Why Become a Professional?

I didn't get to spend much time playing or studying poker in the last week mostly due to me being on vacation and having some other family-related obligations to attend. So I'll consider this coming week my first legit week as a live pro. My goals remain the same as previously mentioned in my first post:

  • Play for 35 hours

  • Study 10 hours

  • Meditate 3 times/ week

  • Run 3 times/ week

Since I don't have any hands or new study material to discuss, I thought it'd be a good idea to talk about some of the reasons why I've decided to become a live-pro. 

The biggest factor in my decision is the joy and satisfaction I get from playing poker compared to working a normal 9-5 office job. I've worked two summer internships and a handful of odd-jobs over the last five years. While I've been able to tolerate them, I constantly found myself bored and unmotivated to push myself to progress further at the various companies for which I worked. I would constantly be looking at the clock and finding ways to distract myself from actually working (which often involved studying poker in some form). The only thing on my mind was when I'd be finished and free to spend my time as I pleased. 

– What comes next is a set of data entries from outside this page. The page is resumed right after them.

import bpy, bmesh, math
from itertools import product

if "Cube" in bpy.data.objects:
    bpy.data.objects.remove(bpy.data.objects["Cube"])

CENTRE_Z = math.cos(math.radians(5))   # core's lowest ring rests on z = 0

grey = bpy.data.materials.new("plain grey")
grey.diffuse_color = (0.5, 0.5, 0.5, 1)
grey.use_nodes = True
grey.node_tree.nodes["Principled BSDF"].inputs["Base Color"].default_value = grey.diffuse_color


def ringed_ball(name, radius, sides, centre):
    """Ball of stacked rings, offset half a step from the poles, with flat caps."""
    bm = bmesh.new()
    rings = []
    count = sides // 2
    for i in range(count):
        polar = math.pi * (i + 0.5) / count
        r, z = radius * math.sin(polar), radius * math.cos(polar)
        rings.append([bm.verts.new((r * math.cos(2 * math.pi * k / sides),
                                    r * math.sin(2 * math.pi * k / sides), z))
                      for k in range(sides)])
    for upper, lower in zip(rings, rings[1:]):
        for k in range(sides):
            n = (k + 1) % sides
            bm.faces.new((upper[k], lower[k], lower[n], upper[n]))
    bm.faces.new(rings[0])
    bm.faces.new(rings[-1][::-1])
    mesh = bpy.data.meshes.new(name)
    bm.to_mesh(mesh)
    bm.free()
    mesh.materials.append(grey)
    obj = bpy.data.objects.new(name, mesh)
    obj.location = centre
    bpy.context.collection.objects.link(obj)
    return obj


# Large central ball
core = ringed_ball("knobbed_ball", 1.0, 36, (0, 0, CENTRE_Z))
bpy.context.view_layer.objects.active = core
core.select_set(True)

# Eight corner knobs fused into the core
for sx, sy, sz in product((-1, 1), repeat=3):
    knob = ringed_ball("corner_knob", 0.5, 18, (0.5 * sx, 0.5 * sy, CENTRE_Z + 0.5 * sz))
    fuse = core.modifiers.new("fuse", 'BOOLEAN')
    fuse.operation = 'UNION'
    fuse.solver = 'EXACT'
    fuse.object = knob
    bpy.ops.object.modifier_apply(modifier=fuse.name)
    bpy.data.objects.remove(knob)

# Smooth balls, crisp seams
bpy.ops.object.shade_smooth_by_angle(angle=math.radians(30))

With poker, I don't have this problem. At and away from the table, I'm able to stay focused and motivated to play my best and do what I can to improve. I find that time goes by quickly and I rarely feel the same itch to be done as I did when working normal jobs. The reason for this, I believe, is because poker is something I'm truly passionate about. I think it's important for me (and others) to work in a field we care about and enjoy as we're likely going to be spending the next few decades working 40+ hour weeks. I'd guess this amounts to somewhere between 15% and 25% of our lives, and it doesn't make sense (to me) to spend so much of our time doing something that we don't love. 

The freedom that comes with the life of a poker player was also influential in my decision to embark on the journey of live-pro. I'll be able to work (play) when I want and not on someone else's clock. I never liked the idea of being told what to do and when to do it, and in poker, I'm my own boss. I've also never been someone who likes following the same daily routine over and over again, and I feel playing poker will allow me to avoid falling into the trap of a typical office-job life. 

Timing is another factor that played a role in my decision. Currently, I'm living at home with my parents, who have graciously agreed to let me continue to live with them for the first few months of my attempt at making it as a poker player. I'm extremely fortunate to have them to support me through the beginning of my career. This, coupled with me being fresh out of college with no real obligations (bills, family, job, etc.) makes it seem as though now is the only logical time to try to make my dream a reality. Since I won't have to worry about real-life-adult expenses, I'll be able to re-invest my profits from poker into my bankroll which should allow me to move up in stakes more quickly. Additionally, I'll be able to spend more of my poker-allocated time studying rather than playing, as I won't have to stress about putting in a ton of volume in order to pay bills. I believe this is important to achieving long-term success in poker as it will prepare me for moving up to higher-stakes.

I'm sure there are more reasons as to why I've made my decision, but these are some of the ones that carry the most weight. Next week I'll undoubtedly have some interesting hands or strategy-related content to discuss. Until then, peace and happy grinding.